- [WORK TO COMPLETE] If a line of the records contains the string "append", copy it out.

- [Dataset entries]
'''

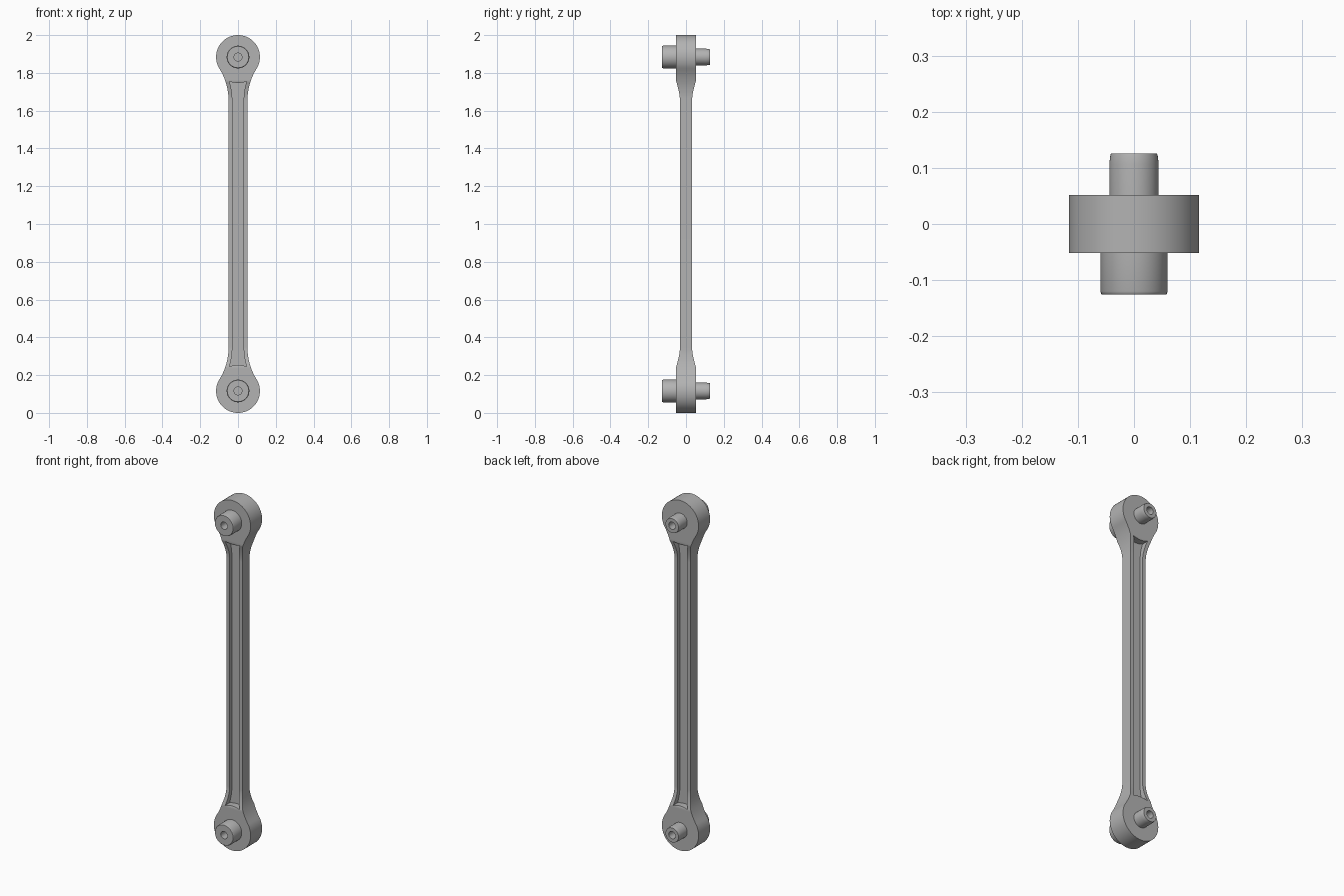
import bpy, bmesh
from math import sin, cos, pi, sqrt, atan2
from mathutils import Vector

cube = bpy.data.objects.get("Cube")
if cube:
    bpy.data.objects.remove(cube, do_unlink=True)

HEAD_R, ROD_HALF, FILLET = 0.116, 0.05, 0.32
HEAD_HALF, ROD_THICK, WEB = 0.052, 0.032, 0.012
RIM, POCKET_R, PIN_END = 0.02, 0.137, 0.126

grey = bpy.data.materials.new("plain grey")
grey.use_nodes = True
grey.diffuse_color = (0.45, 0.45, 0.45, 1)
bsdf = next(n for n in grey.node_tree.nodes if n.type == 'BSDF_PRINCIPLED')
bsdf.inputs["Base Color"].default_value = grey.diffuse_color


def make_object(name, bm):
    bmesh.ops.recalc_face_normals(bm, faces=bm.faces)
    mesh = bpy.data.meshes.new(name)
    bm.to_mesh(mesh)
    bm.free()
    mesh.materials.append(grey)
    ob = bpy.data.objects.new(name, mesh)
    bpy.context.collection.objects.link(ob)
    return ob


def prism(name, points, axis, lo, hi):
    """Extrude a closed 2D outline (across, height) along x or y."""
    bm = bmesh.new()
    place = (lambda a, z: (a, lo, z)) if axis == 'y' else (lambda a, z: (lo, a, z))
    face = bm.faces.new([bm.verts.new(place(*p)) for p in points])
    grown = bmesh.ops.extrude_face_region(bm, geom=[face])
    move = Vector((0, hi - lo, 0)) if axis == 'y' else Vector((hi - lo, 0, 0))
    bmesh.ops.translate(bm, vec=move, verts=[v for v in grown['geom'] if isinstance(v, bmesh.types.BMVert)])
    return make_object(name, bm)


def mirrored(lower_right):
    """Complete a quarter outline, listed from the bottom up."""
    right = lower_right + [(a, 2 - z) for a, z in reversed(lower_right)]
    return right + [(-a, z) for a, z in reversed(right) if a > 1e-5]


def arc(cx, cz, r, start, end, n):
    return [(cx + r * cos(start + (end - start) * i / n),
             cz + r * sin(start + (end - start) * i / n)) for i in range(n + 1)]


def boolean(ob, cutter, operation):
    mod = ob.modifiers.new("cut", 'BOOLEAN')
    mod.object, mod.operation, mod.solver = cutter, operation, 'EXACT'
    bpy.context.view_layer.objects.active = ob
    bpy.ops.object.modifier_apply(modifier=mod.name)
    bpy.data.objects.remove(cutter, do_unlink=True)


def smooth(ob):
    bpy.ops.object.select_all(action='DESELECT')
    ob.select_set(True)
    bpy.context.view_layer.objects.active = ob
    bpy.ops.object.shade_smooth_by_angle(angle=pi / 6)


# Rod outline: round heads blended into a straight shank
fx = ROD_HALF + FILLET
fz = HEAD_R + sqrt((FILLET + HEAD_R) ** 2 - fx ** 2)
tangent = atan2(fz - HEAD_R, fx)
outline = [(0, 0)] + arc(0, HEAD_R, HEAD_R, -pi / 2, tangent, 32)[1:]
outline += arc(fx, fz, FILLET, pi + tangent, pi, 14)[1:]
rod = prism("connecting_rod", mirrored(outline), 'y', -0.1, 0.1)

# Thickness: full at the heads, flaring down to the thinner shank
flare = [(HEAD_HALF, -0.1)]
for i in range(11):
    t = i / 10
    flare.append((ROD_THICK + (HEAD_HALF - ROD_THICK) * (1 - t) ** 1.6, 0.245 + 0.1 * t))
boolean(rod, prism("thickness", mirrored(flare), 'x', -0.2, 0.2), 'INTERSECT')

# Pocket on each face, leaving a rim and a thin web
wide = FILLET + RIM
lo, hi = pi / 4, pi / 2
for _ in range(40):  # find where the pocket end meets the offset blend
    mid = (lo + hi) / 2
    px, pz = POCKET_R * cos(mid), HEAD_R + POCKET_R * sin(mid)
    if (px - fx) ** 2 + (pz - fz) ** 2 < wide ** 2:
        lo = mid
    else:
        hi = mid
corner = atan2(pz - fz, px - fx) % (2 * pi)
pocket = [(0, HEAD_R + POCKET_R)] + arc(0, HEAD_R, POCKET_R, pi / 2, lo, 6)[1:]
pocket += arc(fx, fz, wide, corner, pi, 10)[1:]
for y0, y1 in ((-0.1, -WEB), (WEB, 0.1)):
    boolean(rod, prism("pocket", mirrored(pocket), 'y', y0, y1), 'DIFFERENCE')
smooth(rod)


def pin(name, z, side, radius, bevel, taper):
    """Turned pin with a softened tip and a small blind centre hole."""
    hole = 0.021
    tip = PIN_END
    profile = [(0, 0.04), (radius, 0.04), (radius, tip - taper),
               (radius - bevel * 0.4, tip - taper * 0.35), (radius - bevel, tip),
               (hole, tip), (hole, tip - 0.05), (0, tip - 0.05)]
    bm = bmesh.new()
    verts = [bm.verts.new((r, side * y, z)) for r, y in profile]
    edges = [bm.edges.new(pair) for pair in zip(verts, verts[1:])]
    bmesh.ops.spin(bm, geom=verts + edges, cent=(0, 0, z), axis=(0, 1, 0),
                   angle=2 * pi, steps=48, use_duplicate=False)
    bmesh.ops.remove_doubles(bm, verts=bm.verts, dist=1e-5)
    smooth(make_object(name, bm))


# Wide pins at the front, narrow pins at the back
for label, z in (("lower", HEAD_R), ("upper", 2 - HEAD_R)):
    pin(label + "_front_pin", z, -1, 0.06, 0.003, 0.006)
    pin(label + "_back_pin", z, 1, 0.044, 0.003, 0.02)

'''

- [ANSWER SECTION]
    mesh.materials.append(grey)
    flare.append((ROD_THICK + (HEAD_HALF - ROD_THICK) * (1 - t) ** 1.6, 0.245 + 0.1 * t))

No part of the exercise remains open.